(Dataset items)
▬▬▬▬▬▬▬▬▬▬
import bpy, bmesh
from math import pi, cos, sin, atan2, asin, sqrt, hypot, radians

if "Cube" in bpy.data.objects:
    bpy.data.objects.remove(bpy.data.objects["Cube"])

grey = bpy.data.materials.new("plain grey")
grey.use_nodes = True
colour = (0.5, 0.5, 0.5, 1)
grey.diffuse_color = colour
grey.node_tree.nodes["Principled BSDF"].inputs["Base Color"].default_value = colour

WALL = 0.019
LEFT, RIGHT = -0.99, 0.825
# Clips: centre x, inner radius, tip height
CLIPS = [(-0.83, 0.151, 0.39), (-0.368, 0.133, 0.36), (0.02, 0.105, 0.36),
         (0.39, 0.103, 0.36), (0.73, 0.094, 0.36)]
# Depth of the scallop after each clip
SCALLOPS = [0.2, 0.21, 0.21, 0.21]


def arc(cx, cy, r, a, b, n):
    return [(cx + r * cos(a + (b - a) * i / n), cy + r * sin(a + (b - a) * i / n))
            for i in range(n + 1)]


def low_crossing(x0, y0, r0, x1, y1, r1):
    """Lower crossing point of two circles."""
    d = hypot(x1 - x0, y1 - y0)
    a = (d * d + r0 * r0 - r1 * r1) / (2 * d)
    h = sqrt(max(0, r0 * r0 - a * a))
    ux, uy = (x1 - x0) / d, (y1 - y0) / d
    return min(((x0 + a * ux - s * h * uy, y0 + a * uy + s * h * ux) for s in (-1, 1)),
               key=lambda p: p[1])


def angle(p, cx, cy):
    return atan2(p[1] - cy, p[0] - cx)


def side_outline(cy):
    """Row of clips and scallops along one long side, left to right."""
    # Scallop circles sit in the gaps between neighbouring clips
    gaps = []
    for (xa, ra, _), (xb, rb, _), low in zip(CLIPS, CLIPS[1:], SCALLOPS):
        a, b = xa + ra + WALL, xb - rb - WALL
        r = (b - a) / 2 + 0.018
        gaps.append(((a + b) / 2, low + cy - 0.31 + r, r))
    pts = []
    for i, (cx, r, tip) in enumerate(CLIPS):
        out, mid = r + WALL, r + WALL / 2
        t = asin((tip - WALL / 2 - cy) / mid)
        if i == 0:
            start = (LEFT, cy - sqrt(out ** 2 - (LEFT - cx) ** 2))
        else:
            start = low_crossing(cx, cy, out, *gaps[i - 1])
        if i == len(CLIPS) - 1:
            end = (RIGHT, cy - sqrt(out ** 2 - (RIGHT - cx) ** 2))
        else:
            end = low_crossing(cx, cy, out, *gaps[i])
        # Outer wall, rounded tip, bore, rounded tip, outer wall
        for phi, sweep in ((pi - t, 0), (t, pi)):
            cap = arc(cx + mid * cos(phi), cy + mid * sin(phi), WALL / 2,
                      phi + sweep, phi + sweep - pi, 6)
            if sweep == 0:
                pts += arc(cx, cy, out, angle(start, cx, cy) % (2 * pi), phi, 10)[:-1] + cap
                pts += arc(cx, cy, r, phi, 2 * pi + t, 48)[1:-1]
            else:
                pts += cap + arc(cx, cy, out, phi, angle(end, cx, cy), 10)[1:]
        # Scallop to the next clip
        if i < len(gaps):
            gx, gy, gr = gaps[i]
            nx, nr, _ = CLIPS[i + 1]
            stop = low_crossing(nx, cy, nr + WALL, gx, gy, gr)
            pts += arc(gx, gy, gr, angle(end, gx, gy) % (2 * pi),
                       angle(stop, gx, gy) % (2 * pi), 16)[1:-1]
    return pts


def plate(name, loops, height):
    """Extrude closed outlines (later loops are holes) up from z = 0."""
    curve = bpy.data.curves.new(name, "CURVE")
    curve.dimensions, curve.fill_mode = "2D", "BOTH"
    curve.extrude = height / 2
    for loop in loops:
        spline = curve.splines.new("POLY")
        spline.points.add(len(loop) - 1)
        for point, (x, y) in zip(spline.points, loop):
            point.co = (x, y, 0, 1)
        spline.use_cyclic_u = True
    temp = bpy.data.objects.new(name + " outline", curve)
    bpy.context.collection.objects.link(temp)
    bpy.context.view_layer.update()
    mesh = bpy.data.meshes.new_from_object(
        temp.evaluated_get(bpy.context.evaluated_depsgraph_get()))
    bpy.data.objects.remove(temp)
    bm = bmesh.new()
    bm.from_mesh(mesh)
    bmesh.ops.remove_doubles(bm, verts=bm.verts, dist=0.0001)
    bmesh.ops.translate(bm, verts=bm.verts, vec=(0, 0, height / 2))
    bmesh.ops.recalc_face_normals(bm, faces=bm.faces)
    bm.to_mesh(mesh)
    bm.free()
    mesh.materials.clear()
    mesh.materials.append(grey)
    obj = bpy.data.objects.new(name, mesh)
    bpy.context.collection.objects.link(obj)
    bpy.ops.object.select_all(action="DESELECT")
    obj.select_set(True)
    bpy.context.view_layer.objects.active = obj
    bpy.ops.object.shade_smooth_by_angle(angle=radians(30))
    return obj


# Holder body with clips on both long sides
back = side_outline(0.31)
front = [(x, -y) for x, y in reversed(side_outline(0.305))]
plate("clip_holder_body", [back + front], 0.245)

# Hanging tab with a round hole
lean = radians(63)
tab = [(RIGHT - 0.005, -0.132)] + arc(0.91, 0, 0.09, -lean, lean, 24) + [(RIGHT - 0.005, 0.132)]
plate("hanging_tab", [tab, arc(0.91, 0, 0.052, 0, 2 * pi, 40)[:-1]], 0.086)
▬▬▬▬▬▬▬▬▬▬
→ WORK REQUIRED: Please copy out every entry word for word.

→ YOUR RESPONSE:
import bpy, bmesh
from math import pi, cos, sin, atan2, asin, sqrt, hypot, radians

if "Cube" in bpy.data.objects:
    bpy.data.objects.remove(bpy.data.objects["Cube"])

grey = bpy.data.materials.new("plain grey")
grey.use_nodes = True
colour = (0.5, 0.5, 0.5, 1)
grey.diffuse_color = colour
grey.node_tree.nodes["Principled BSDF"].inputs["Base Color"].default_value = colour

WALL = 0.019
LEFT, RIGHT = -0.99, 0.825
# Clips: centre x, inner radius, tip height
CLIPS = [(-0.83, 0.151, 0.39), (-0.368, 0.133, 0.36), (0.02, 0.105, 0.36),
         (0.39, 0.103, 0.36), (0.73, 0.094, 0.36)]
# Depth of the scallop after each clip
SCALLOPS = [0.2, 0.21, 0.21, 0.21]


def arc(cx, cy, r, a, b, n):
    return [(cx + r * cos(a + (b - a) * i / n), cy + r * sin(a + (b - a) * i / n))
            for i in range(n + 1)]


def low_crossing(x0, y0, r0, x1, y1, r1):
    """Lower crossing point of two circles."""
    d = hypot(x1 - x0, y1 - y0)
    a = (d * d + r0 * r0 - r1 * r1) / (2 * d)
    h = sqrt(max(0, r0 * r0 - a * a))
    ux, uy = (x1 - x0) / d, (y1 - y0) / d
    return min(((x0 + a * ux - s * h * uy, y0 + a * uy + s * h * ux) for s in (-1, 1)),
               key=lambda p: p[1])


def angle(p, cx, cy):
    return atan2(p[1] - cy, p[0] - cx)


def side_outline(cy):
    """Row of clips and scallops along one long side, left to right."""
    # Scallop circles sit in the gaps between neighbouring clips
    gaps = []
    for (xa, ra, _), (xb, rb, _), low in zip(CLIPS, CLIPS[1:], SCALLOPS):
        a, b = xa + ra + WALL, xb - rb - WALL
        r = (b - a) / 2 + 0.018
        gaps.append(((a + b) / 2, low + cy - 0.31 + r, r))
    pts = []
    for i, (cx, r, tip) in enumerate(CLIPS):
        out, mid = r + WALL, r + WALL / 2
        t = asin((tip - WALL / 2 - cy) / mid)
        if i == 0:
            start = (LEFT, cy - sqrt(out ** 2 - (LEFT - cx) ** 2))
        else:
            start = low_crossing(cx, cy, out, *gaps[i - 1])
        if i == len(CLIPS) - 1:
            end = (RIGHT, cy - sqrt(out ** 2 - (RIGHT - cx) ** 2))
        else:
            end = low_crossing(cx, cy, out, *gaps[i])
        # Outer wall, rounded tip, bore, rounded tip, outer wall
        for phi, sweep in ((pi - t, 0), (t, pi)):
            cap = arc(cx + mid * cos(phi), cy + mid * sin(phi), WALL / 2,
                      phi + sweep, phi + sweep - pi, 6)
            if sweep == 0:
                pts += arc(cx, cy, out, angle(start, cx, cy) % (2 * pi), phi, 10)[:-1] + cap
                pts += arc(cx, cy, r, phi, 2 * pi + t, 48)[1:-1]
            else:
                pts += cap + arc(cx, cy, out, phi, angle(end, cx, cy), 10)[1:]
        # Scallop to the next clip
        if i < len(gaps):
            gx, gy, gr = gaps[i]
            nx, nr, _ = CLIPS[i + 1]
            stop = low_crossing(nx, cy, nr + WALL, gx, gy, gr)
            pts += arc(gx, gy, gr, angle(end, gx, gy) % (2 * pi),
                       angle(stop, gx, gy) % (2 * pi), 16)[1:-1]
    return pts


def plate(name, loops, height):
    """Extrude closed outlines (later loops are holes) up from z = 0."""
    curve = bpy.data.curves.new(name, "CURVE")
    curve.dimensions, curve.fill_mode = "2D", "BOTH"
    curve.extrude = height / 2
    for loop in loops:
        spline = curve.splines.new("POLY")
        spline.points.add(len(loop) - 1)
        for point, (x, y) in zip(spline.points, loop):
            point.co = (x, y, 0, 1)
        spline.use_cyclic_u = True
    temp = bpy.data.objects.new(name + " outline", curve)
    bpy.context.collection.objects.link(temp)
    bpy.context.view_layer.update()
    mesh = bpy.data.meshes.new_from_object(
        temp.evaluated_get(bpy.context.evaluated_depsgraph_get()))
    bpy.data.objects.remove(temp)
    bm = bmesh.new()
    bm.from_mesh(mesh)
    bmesh.ops.remove_doubles(bm, verts=bm.verts, dist=0.0001)
    bmesh.ops.translate(bm, verts=bm.verts, vec=(0, 0, height / 2))
    bmesh.ops.recalc_face_normals(bm, faces=bm.faces)
    bm.to_mesh(mesh)
    bm.free()
    mesh.materials.clear()
    mesh.materials.append(grey)
    obj = bpy.data.objects.new(name, mesh)
    bpy.context.collection.objects.link(obj)
    bpy.ops.object.select_all(action="DESELECT")
    obj.select_set(True)
    bpy.context.view_layer.objects.active = obj
    bpy.ops.object.shade_smooth_by_angle(angle=radians(30))
    return obj


# Holder body with clips on both long sides
back = side_outline(0.31)
front = [(x, -y) for x, y in reversed(side_outline(0.305))]
plate("clip_holder_body", [back + front], 0.245)

# Hanging tab with a round hole
lean = radians(63)
tab = [(RIGHT - 0.005, -0.132)] + arc(0.91, 0, 0.09, -lean, lean, 24) + [(RIGHT - 0.005, 0.132)]
plate("hanging_tab", [tab, arc(0.91, 0, 0.052, 0, 2 * pi, 40)[:-1]], 0.086)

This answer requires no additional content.